Lorna: I think I do agree that there seems to be a sense of wanting to retreat to a certain level of conservatism. I don’t think it is permanent, but it’s these last throes of where the demographics of countries and continents are shifting—in terms of their populations. I think there is fear of change and that fear of change is resulting in the desire to retreat to the past. I think it will just take time for people to become aware that this is not anything new. There is one foot in the deep and dark past. However, our future also has one foot in the hope of what things can be, which I think is visible and hard-won, in a way. It’s such a political commitment.
Daniella: Could the ice then be a space for a possibility of recovery as well? Not a retreat necessarily, but it has the potential to be a contemplative space, perhaps.
Lorna: I think the reality of what the next 20 years will bring is certainly not that. It’s almost like watching a science fiction movie. The desire for the past is so strong. The current administration wants to build a time machine, but it is impossible to build.
Daniella: I think it’s interesting that you mention sci-fi because that’s also something I think about when I look at your collage work. In particular, there’s a cinematic aesthetic from the ’60s and ’70s, which I’m sure is very much due to the materials you’re using and the time period they come from. Is that a field of interest for you at all?
Lorna: I do enjoy science fiction. Many of the images I work with become quite surreal when they are isolated. Those are the kinds of images I’ve always been attracted to, and those are the kinds of images I have been collecting. I’m seeking out images that have a surreal or strange quality in the way they look.
Daniella: You are working with such a large archive. I can imagine that amount of material could span an artist’s entire career.
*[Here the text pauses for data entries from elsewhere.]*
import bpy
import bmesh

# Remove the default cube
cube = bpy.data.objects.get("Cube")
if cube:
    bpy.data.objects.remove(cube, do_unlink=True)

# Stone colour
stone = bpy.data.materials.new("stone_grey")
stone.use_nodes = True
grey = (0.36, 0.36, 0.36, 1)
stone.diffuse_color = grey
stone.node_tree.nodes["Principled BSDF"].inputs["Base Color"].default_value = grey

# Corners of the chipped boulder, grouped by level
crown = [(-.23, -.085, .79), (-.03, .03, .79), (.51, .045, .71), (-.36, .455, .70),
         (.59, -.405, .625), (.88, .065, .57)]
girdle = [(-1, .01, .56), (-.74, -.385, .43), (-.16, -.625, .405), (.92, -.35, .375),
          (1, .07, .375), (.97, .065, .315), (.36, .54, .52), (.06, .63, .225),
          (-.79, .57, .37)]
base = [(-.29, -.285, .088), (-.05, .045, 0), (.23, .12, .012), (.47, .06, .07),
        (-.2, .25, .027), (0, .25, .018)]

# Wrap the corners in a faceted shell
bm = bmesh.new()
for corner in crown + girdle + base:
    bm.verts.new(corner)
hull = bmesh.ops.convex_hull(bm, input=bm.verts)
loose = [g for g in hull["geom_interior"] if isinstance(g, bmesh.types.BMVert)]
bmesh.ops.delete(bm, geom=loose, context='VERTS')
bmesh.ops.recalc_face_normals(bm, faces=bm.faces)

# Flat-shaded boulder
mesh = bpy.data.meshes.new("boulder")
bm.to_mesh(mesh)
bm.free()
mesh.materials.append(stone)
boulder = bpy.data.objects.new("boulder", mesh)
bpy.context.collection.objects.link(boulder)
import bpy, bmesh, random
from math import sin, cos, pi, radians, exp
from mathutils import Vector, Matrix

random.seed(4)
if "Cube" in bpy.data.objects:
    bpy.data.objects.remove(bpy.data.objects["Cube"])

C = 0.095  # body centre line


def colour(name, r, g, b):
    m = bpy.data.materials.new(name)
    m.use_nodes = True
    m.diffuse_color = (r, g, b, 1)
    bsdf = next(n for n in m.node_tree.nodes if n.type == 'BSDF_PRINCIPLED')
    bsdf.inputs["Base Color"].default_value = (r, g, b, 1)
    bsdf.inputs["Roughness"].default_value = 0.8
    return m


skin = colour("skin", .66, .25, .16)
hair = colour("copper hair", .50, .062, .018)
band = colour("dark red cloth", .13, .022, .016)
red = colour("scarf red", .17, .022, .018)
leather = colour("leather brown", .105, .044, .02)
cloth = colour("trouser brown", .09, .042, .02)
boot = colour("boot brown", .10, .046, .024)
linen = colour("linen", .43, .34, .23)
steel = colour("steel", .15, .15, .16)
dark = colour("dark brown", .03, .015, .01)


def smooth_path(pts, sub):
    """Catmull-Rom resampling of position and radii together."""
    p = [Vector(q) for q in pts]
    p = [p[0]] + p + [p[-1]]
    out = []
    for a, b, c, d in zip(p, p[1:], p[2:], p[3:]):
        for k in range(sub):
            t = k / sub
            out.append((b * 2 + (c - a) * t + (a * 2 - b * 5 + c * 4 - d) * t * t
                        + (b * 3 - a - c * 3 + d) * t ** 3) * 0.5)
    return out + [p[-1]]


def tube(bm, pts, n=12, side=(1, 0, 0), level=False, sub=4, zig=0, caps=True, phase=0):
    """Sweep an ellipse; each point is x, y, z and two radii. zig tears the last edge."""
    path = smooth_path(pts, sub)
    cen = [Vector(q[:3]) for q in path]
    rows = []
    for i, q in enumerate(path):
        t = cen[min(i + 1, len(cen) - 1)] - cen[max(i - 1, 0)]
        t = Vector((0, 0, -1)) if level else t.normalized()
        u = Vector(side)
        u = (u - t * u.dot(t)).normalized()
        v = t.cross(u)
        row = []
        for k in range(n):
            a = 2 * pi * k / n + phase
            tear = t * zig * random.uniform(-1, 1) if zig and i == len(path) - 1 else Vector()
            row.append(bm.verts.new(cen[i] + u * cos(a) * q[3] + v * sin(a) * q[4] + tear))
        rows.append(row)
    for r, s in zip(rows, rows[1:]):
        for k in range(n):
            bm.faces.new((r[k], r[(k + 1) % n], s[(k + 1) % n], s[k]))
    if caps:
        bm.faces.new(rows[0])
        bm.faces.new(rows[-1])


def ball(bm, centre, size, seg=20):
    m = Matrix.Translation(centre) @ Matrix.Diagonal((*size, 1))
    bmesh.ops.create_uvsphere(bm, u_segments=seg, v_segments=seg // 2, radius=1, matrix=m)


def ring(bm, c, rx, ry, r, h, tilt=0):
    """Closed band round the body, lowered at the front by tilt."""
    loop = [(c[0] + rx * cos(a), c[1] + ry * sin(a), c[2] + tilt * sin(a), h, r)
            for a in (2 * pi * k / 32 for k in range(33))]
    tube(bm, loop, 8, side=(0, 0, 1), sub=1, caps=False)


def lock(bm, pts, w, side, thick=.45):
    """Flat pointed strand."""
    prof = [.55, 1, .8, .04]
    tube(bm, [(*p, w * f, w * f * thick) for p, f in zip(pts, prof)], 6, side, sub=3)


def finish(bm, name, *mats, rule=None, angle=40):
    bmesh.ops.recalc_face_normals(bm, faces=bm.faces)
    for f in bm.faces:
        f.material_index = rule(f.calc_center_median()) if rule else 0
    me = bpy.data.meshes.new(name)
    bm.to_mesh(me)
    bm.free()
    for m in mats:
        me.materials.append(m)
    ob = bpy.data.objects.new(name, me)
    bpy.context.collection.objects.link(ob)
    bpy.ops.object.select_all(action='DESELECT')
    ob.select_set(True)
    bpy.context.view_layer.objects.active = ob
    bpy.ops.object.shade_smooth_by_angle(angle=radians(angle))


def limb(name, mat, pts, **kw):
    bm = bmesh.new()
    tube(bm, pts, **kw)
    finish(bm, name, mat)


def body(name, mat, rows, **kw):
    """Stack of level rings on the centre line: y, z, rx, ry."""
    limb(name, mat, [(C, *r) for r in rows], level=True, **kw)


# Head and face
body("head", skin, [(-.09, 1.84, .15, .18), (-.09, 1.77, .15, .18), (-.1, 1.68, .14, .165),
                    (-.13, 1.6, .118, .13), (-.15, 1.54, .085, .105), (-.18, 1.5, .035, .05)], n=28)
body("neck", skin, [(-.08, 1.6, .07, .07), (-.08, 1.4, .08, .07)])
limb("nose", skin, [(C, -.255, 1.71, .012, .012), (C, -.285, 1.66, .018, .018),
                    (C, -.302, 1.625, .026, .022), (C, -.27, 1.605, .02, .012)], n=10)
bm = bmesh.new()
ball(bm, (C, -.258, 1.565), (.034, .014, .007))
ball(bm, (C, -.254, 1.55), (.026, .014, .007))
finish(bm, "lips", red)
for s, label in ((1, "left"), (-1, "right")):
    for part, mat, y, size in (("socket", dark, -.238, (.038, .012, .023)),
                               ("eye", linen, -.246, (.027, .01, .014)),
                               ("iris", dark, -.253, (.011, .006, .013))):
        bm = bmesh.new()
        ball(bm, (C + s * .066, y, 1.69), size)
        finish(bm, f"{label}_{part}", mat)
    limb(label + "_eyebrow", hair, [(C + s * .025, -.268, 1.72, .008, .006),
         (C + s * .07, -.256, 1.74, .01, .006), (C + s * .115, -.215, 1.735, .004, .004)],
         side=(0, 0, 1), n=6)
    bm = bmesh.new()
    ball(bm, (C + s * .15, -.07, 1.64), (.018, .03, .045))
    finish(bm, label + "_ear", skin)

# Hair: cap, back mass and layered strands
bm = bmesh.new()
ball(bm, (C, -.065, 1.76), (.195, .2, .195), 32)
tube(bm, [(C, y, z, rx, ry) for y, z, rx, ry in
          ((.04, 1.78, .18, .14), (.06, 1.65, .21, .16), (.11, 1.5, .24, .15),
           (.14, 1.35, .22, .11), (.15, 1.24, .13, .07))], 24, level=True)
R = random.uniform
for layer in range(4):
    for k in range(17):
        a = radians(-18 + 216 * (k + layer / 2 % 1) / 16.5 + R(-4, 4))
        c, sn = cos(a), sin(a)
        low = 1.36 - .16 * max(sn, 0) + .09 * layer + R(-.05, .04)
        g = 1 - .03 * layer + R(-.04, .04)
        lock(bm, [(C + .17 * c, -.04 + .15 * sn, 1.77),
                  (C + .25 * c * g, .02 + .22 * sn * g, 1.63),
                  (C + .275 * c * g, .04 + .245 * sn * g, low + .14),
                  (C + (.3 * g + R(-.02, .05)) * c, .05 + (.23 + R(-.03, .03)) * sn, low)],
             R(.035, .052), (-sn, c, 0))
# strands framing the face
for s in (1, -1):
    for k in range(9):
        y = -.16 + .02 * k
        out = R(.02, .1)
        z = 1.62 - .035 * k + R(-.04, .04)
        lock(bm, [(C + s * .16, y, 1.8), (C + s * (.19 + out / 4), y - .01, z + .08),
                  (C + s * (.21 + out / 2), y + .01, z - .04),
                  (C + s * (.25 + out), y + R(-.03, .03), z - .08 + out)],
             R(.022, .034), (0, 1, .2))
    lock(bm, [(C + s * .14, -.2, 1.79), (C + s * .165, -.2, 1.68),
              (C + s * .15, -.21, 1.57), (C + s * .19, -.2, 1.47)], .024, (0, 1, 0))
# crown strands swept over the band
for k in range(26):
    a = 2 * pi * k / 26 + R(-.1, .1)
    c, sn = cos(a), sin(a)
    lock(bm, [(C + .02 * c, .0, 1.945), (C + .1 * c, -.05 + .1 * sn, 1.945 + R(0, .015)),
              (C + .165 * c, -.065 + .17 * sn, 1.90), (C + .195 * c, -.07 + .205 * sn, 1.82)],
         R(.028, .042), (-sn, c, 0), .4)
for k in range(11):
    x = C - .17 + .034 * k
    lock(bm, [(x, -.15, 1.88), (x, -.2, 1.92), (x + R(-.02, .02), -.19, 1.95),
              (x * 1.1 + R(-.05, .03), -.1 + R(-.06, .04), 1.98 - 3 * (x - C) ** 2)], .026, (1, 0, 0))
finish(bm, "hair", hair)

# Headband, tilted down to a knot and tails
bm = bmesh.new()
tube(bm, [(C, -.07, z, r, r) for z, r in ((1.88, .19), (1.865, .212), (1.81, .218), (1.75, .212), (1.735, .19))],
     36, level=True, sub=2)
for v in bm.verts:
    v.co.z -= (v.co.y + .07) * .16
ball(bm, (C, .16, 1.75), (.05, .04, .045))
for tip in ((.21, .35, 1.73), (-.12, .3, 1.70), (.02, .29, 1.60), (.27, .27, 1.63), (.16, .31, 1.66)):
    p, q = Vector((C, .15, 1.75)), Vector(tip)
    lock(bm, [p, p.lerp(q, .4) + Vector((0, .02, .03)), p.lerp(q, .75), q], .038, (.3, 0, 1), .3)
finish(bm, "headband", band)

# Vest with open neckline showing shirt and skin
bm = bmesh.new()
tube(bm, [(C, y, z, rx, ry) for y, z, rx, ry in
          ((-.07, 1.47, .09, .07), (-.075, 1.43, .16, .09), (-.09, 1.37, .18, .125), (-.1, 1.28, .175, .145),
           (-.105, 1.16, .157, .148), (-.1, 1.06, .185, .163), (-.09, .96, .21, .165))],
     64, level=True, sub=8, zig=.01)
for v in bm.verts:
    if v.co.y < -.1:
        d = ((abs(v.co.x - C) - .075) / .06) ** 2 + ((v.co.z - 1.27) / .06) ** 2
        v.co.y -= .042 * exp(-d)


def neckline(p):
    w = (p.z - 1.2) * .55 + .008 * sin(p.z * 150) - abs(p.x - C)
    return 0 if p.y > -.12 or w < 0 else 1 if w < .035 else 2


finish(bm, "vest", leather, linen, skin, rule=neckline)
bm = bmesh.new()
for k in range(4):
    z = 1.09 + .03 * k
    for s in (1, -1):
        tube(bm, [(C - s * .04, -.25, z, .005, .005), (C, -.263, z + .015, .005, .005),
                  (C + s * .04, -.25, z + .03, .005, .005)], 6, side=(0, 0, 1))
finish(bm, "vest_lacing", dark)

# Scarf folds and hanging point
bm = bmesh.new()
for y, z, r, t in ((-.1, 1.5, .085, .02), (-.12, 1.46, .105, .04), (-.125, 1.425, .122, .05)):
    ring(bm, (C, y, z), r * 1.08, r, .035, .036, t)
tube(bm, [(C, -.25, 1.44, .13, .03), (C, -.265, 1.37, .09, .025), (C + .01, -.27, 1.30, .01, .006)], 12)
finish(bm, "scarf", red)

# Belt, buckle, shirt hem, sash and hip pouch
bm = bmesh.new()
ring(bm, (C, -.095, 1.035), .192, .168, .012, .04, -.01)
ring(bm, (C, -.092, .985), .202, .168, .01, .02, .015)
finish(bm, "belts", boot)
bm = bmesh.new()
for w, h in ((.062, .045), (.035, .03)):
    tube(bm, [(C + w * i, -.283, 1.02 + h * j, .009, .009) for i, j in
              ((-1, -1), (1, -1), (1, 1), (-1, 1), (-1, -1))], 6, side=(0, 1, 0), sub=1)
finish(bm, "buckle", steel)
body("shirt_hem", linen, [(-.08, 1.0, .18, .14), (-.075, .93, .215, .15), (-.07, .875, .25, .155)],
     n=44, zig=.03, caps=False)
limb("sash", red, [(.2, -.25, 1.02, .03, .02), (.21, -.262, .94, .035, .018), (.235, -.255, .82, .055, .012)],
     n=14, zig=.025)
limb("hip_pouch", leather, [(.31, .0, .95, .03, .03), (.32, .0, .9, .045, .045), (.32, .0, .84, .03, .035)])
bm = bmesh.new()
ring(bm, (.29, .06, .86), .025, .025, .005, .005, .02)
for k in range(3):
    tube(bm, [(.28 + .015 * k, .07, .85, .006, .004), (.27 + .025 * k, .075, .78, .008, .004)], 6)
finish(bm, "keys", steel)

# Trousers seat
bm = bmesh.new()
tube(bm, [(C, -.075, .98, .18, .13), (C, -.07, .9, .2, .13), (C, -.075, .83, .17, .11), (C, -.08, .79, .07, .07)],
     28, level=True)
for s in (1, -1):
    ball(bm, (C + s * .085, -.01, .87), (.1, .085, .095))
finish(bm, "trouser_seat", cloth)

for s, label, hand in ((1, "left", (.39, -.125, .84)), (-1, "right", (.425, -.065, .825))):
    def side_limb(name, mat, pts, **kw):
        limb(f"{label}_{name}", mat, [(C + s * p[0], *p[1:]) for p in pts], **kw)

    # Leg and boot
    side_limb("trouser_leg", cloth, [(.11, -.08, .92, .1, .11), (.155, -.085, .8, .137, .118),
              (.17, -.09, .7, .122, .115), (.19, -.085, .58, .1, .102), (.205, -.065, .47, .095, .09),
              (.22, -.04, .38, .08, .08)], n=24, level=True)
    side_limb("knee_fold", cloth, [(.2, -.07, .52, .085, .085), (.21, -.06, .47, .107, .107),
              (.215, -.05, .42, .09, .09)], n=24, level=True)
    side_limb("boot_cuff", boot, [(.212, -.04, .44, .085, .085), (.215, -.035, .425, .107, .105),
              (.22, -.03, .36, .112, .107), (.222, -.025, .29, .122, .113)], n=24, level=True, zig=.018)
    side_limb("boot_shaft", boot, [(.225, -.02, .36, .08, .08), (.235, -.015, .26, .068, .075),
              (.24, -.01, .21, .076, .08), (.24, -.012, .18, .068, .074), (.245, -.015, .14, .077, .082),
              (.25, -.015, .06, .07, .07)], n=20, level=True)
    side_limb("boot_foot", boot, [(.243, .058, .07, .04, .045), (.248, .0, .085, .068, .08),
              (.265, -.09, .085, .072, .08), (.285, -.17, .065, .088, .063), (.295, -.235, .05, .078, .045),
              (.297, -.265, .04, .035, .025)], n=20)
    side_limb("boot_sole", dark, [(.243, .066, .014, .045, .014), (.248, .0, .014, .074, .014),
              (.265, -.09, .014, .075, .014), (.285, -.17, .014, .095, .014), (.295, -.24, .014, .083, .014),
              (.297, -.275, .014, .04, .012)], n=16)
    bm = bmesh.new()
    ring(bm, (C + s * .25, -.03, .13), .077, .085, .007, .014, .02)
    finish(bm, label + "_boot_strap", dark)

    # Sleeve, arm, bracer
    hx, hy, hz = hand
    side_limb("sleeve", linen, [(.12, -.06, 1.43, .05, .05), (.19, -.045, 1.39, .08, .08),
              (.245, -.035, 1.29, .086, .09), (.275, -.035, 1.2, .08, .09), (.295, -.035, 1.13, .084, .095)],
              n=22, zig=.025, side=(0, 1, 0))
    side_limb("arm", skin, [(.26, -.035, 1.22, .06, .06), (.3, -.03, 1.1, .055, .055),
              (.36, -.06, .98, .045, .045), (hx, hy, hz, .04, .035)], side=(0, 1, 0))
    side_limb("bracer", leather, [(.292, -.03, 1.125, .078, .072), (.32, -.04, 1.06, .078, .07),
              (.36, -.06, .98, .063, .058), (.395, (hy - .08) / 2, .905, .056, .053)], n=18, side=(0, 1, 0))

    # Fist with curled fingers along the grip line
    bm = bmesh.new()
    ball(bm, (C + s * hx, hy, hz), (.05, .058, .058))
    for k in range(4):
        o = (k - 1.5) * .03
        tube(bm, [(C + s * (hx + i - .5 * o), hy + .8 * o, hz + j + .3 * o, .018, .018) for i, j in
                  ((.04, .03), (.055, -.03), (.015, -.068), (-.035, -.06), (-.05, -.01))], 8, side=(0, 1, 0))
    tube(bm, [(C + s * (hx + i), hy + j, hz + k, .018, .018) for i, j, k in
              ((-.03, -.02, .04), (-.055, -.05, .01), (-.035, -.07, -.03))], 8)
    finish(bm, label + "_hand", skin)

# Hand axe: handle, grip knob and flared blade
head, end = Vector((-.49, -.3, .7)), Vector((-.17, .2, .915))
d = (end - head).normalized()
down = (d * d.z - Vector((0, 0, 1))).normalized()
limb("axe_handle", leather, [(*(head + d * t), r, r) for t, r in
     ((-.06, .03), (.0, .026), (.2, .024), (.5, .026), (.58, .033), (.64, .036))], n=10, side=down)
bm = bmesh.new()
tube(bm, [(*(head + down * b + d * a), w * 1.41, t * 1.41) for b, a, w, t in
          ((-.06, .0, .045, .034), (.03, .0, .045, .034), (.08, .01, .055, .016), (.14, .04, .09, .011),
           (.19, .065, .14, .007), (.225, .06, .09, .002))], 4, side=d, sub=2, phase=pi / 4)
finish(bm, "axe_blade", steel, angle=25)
But are there any other materials you are interested in working with? Are there other materials that you are mining for your next project?
Lorna: I’m quite happy where I am at this moment. I haven’t really thought about that.